WL 4769658, at *1.
de novo review, we concur with the PCR court's finding
that Bathen has fallen short on his burden of showing counsel
breached a duty by failing to investigate, prepare for trial,
conduct voir dire, present an opening statement, advise him
regarding his right to testify, or advise him properly
regarding his guilty pleas . With regard to the remaining
claims, we concur with the PCR court's finding that
Bathen has failed to establish that he was prejudiced by any
breach of trial counsel's duty. Although counsel should
have sought to prevent evidence of Bathen's sexual abuse
of others from being introduced at trial, we are unable to
find this failure prejudiced Bathen in light of the strong
evidence of Bathen's guilt. We also agree that Bathen
failed to demonstrate a reasonable probability that he would
have accepted the State's plea offer. The State offered
Bathen a twenty-five year sentence with the requirement that
he serve seventy-percent of his sentence, and Bathen
testified that he would have refused to accept a
seventeen-and-a-half year sentence because he considered it
"a death sentence" in light of his health problems.
Likewise, we are unable to find that Bathen demonstrated a
reasonable probability that he would not have pled guilty to
the other charges but for counsel's ineffective
assistance during his trial.
also argues that he was prejudiced by the cumulative effect
of counsel's errors. See State v. Clay, 824
N.W.2d 488, 501 (Iowa 2012) (recognizing that the cumulative
effect of counsel's errors may prejudice a defendant even
though no individual instance is sufficient to establish
prejudice). In doing so, we consider the cumulative prejudice
of only those claims for which we have determined that
counsel failed to perform a duty or for which we analyzed
only under the prejudice prong. See id. Bathen has
also failed to show the cumulative effect of counsel's
failure to advise him regarding the State's plea offers
before and after trial and to prevent the introduction of
evidence concerning Bathen's sexual abuse of others
Bathen alleges his PCR counsel was ineffective in a number of

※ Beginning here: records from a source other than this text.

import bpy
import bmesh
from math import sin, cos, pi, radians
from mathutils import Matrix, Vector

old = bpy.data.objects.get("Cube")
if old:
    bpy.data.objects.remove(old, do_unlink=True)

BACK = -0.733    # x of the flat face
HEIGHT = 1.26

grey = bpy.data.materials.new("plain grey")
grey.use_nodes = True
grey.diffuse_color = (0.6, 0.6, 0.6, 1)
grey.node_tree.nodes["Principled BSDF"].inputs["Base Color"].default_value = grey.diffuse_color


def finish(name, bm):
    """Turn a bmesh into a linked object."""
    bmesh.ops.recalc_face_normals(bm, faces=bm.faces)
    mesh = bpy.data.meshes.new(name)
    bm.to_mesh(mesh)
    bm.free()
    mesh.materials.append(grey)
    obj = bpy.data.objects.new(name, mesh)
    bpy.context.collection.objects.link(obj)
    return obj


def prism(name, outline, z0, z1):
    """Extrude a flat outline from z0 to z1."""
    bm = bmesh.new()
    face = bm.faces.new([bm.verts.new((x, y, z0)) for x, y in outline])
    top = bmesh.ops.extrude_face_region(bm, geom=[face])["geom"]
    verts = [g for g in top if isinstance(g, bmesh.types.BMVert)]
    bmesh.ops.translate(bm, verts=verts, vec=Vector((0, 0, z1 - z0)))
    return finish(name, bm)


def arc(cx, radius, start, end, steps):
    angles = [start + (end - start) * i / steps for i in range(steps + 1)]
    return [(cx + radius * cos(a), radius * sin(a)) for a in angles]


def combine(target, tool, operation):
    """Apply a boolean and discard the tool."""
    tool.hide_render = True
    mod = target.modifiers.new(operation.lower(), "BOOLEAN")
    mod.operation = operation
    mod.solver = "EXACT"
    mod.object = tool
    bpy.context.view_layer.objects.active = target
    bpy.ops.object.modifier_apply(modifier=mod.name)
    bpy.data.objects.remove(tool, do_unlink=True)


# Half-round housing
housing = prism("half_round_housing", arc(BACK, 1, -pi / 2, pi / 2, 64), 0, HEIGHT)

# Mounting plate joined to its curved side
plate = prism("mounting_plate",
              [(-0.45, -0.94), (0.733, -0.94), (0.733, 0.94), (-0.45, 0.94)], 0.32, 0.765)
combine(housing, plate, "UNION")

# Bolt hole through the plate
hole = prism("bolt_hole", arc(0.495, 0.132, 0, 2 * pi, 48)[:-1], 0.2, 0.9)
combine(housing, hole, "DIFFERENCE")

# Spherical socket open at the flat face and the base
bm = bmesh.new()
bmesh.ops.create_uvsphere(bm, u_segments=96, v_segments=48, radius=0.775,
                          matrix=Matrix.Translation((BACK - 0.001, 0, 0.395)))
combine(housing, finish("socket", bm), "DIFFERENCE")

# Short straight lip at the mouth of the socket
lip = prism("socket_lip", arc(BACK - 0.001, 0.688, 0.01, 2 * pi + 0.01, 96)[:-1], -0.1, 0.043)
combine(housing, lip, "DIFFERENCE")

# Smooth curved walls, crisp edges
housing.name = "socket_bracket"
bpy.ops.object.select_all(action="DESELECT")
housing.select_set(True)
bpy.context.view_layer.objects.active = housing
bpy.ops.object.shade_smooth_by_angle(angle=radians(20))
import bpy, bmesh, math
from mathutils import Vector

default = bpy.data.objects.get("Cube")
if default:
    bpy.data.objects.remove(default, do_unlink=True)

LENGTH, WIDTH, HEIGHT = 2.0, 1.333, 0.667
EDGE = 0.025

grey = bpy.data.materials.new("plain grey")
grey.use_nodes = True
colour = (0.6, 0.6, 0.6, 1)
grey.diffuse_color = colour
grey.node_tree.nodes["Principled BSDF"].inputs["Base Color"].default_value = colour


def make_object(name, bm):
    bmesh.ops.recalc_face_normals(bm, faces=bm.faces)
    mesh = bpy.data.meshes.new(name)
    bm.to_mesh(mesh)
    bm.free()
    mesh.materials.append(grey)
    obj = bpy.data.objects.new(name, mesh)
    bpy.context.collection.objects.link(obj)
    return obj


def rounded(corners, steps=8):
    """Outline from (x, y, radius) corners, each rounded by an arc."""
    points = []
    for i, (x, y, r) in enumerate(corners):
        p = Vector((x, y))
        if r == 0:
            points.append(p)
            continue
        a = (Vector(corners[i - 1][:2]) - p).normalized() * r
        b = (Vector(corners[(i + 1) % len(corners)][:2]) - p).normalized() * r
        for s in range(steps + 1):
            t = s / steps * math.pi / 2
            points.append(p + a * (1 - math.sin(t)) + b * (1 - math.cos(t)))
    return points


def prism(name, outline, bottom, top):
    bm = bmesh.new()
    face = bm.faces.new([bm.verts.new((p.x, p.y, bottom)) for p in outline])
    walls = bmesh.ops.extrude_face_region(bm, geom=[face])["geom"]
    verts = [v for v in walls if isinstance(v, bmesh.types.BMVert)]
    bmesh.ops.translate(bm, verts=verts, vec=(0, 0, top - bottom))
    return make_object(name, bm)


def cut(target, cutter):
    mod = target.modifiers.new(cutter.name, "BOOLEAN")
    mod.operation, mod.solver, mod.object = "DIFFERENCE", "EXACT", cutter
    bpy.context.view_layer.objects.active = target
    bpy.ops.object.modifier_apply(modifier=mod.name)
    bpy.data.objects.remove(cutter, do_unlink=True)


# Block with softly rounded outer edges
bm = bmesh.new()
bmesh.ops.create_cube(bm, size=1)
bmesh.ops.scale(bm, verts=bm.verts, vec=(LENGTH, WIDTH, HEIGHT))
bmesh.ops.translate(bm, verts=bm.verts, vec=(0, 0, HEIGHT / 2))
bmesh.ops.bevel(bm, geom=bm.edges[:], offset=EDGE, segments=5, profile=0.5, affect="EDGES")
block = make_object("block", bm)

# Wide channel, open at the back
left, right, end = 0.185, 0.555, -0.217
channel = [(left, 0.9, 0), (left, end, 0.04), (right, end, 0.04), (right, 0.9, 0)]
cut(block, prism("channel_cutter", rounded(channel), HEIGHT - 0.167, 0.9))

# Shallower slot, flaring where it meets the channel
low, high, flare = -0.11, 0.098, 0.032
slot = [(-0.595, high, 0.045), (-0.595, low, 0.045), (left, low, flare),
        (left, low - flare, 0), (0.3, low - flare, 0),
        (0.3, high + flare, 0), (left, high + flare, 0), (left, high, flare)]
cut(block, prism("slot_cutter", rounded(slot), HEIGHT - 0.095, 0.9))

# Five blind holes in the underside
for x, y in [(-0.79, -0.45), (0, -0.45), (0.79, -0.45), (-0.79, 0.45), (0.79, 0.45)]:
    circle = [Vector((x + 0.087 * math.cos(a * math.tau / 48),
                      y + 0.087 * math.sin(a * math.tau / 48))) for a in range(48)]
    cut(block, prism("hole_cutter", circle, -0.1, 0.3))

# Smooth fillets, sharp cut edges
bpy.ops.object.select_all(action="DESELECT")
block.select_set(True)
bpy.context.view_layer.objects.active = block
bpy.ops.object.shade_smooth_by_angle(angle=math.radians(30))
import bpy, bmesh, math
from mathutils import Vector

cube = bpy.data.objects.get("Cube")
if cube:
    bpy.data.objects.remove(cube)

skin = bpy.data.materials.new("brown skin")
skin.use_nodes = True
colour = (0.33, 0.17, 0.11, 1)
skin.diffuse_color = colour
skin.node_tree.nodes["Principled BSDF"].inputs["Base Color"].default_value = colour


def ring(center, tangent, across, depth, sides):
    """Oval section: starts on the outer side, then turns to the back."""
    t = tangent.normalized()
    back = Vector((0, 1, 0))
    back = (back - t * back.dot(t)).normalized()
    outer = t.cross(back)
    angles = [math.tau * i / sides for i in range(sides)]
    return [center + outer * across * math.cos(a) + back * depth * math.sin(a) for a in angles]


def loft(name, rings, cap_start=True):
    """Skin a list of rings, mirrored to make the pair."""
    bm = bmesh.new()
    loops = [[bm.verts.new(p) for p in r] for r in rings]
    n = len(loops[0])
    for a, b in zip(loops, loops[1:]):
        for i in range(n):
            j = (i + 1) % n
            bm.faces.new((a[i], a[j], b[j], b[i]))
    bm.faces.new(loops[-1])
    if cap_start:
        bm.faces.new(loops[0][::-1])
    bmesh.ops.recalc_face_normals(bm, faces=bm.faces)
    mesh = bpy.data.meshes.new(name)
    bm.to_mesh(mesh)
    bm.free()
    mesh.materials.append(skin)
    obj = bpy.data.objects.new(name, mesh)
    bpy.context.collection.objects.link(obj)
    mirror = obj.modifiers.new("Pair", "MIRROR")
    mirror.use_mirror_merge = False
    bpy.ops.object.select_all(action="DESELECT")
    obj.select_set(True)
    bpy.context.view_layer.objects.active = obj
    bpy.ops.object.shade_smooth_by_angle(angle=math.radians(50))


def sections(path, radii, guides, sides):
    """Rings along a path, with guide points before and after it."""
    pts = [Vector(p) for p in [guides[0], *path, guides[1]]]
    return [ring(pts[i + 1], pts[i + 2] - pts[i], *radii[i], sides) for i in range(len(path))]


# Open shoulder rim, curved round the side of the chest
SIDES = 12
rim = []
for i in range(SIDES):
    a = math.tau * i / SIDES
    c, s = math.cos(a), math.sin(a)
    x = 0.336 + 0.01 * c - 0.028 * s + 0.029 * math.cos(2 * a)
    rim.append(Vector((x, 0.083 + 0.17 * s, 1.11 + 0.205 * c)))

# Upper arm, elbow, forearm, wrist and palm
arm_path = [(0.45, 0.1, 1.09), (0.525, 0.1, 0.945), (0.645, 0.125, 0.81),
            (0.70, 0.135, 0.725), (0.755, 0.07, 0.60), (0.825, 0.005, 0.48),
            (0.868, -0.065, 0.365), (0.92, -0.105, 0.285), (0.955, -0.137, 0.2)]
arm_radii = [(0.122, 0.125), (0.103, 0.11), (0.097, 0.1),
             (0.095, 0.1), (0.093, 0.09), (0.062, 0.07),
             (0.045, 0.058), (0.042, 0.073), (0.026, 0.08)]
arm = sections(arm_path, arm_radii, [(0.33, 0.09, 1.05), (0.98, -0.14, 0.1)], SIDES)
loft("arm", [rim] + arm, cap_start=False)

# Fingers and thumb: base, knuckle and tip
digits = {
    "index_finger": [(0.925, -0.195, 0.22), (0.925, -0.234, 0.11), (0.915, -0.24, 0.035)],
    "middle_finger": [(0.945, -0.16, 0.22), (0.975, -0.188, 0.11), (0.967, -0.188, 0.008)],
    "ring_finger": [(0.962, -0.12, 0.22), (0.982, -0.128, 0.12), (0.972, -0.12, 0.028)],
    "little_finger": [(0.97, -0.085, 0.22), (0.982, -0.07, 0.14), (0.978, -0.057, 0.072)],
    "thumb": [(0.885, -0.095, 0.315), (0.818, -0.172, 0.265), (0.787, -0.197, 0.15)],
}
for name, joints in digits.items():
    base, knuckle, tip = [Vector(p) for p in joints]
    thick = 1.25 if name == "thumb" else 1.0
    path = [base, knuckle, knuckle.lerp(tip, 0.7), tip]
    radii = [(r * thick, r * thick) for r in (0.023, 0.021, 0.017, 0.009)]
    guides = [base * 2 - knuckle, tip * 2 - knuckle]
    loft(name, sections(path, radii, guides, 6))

respects. He concedes that the record is insufficient to
address his ineffective-assistance-of-PCR-counsel claims in
this appeal. Regardless, the proper mechanism for resolving
claims of ineffective assistance of PCR counsel raised for
the first time on appeal is for an applicant to file a
separate PCR application in the district court. See Goode
v. State, 920 N.W.2d 520, 526-27 (Iowa 2018). Because
his first PCR action was timely, a second application raising
claims of ineffective assistance of PCR counsel will be
timely if promptly filed following this appeal. See
Allison v. State, 914 N.W.2d 866, 891 (Iowa 2018);
see also Goode, 920 N.W.2d at 526 ("Based ...